Dragonfly wrote the original post in response to the oft-heard description of Toronto as “Mississauga territory.” Although technically not untrue — the Mississauga did sign the Toronto Purchase with the colonial government in 1784 — the story of Toronto begins long before European colonization. By prioritizing the Mississauga agreement, we ignore Huron–Wendat and Haudenosaunee ties to the land we now call “Toronto” — and we superimpose a Eurocentric frame of reference on what is included, not included, and valued in the discussion. Time to decolonize, people!

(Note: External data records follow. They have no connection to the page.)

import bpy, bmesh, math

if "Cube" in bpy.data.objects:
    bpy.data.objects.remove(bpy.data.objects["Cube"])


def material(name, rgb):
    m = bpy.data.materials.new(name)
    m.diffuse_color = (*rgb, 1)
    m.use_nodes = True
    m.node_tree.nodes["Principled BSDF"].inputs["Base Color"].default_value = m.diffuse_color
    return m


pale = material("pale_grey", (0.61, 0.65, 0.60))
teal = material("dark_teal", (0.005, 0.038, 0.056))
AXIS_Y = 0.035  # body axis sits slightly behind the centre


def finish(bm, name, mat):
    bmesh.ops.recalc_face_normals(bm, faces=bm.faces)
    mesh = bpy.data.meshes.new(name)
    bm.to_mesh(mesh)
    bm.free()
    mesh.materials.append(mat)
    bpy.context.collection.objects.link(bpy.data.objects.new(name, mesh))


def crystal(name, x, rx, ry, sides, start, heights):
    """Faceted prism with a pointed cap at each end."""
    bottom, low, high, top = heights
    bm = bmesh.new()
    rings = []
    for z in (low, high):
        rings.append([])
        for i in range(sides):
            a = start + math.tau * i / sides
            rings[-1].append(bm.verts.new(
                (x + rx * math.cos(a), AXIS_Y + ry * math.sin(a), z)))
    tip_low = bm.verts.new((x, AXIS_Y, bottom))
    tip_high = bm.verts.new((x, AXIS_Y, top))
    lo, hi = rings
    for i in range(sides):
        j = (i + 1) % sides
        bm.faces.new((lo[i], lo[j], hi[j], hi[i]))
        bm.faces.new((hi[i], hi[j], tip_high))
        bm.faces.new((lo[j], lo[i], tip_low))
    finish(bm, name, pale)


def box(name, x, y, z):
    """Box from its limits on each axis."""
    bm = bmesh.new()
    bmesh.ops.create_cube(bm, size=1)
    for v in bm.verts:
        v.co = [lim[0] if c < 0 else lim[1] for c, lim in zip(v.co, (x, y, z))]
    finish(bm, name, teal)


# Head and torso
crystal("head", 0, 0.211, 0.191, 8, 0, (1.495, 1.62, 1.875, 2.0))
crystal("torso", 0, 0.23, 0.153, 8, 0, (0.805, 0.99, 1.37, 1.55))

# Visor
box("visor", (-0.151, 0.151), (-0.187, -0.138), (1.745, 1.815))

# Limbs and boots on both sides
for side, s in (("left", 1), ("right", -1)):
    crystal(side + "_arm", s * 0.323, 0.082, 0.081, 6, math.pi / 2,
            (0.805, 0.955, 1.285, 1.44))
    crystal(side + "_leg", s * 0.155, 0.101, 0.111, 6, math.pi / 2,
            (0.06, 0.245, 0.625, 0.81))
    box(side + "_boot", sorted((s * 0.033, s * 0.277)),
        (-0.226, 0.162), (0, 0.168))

Unfortunately, Metro Morning host Matt Galloway introduced the piece with a note that “Toronto was once part of the vast Ojibwe nation.” Which is, we suppose, the reason why the original blog post continues to attract so much attention, four years after Dragonfly first wrote it: people hear the government-sanctioned line about “Mississauga territory,” but they know about the nearby Six Nations of the Grand River reserve (Haudenosaunee territory), and they also see numerous archeological sites in the Toronto area (all Haudenosaunee). And they know that something just doesn’t add up.
If you want to know the real history of Toronto — history from an Indigenous perspective — check out the original post here.
And check out the CBC documentary here.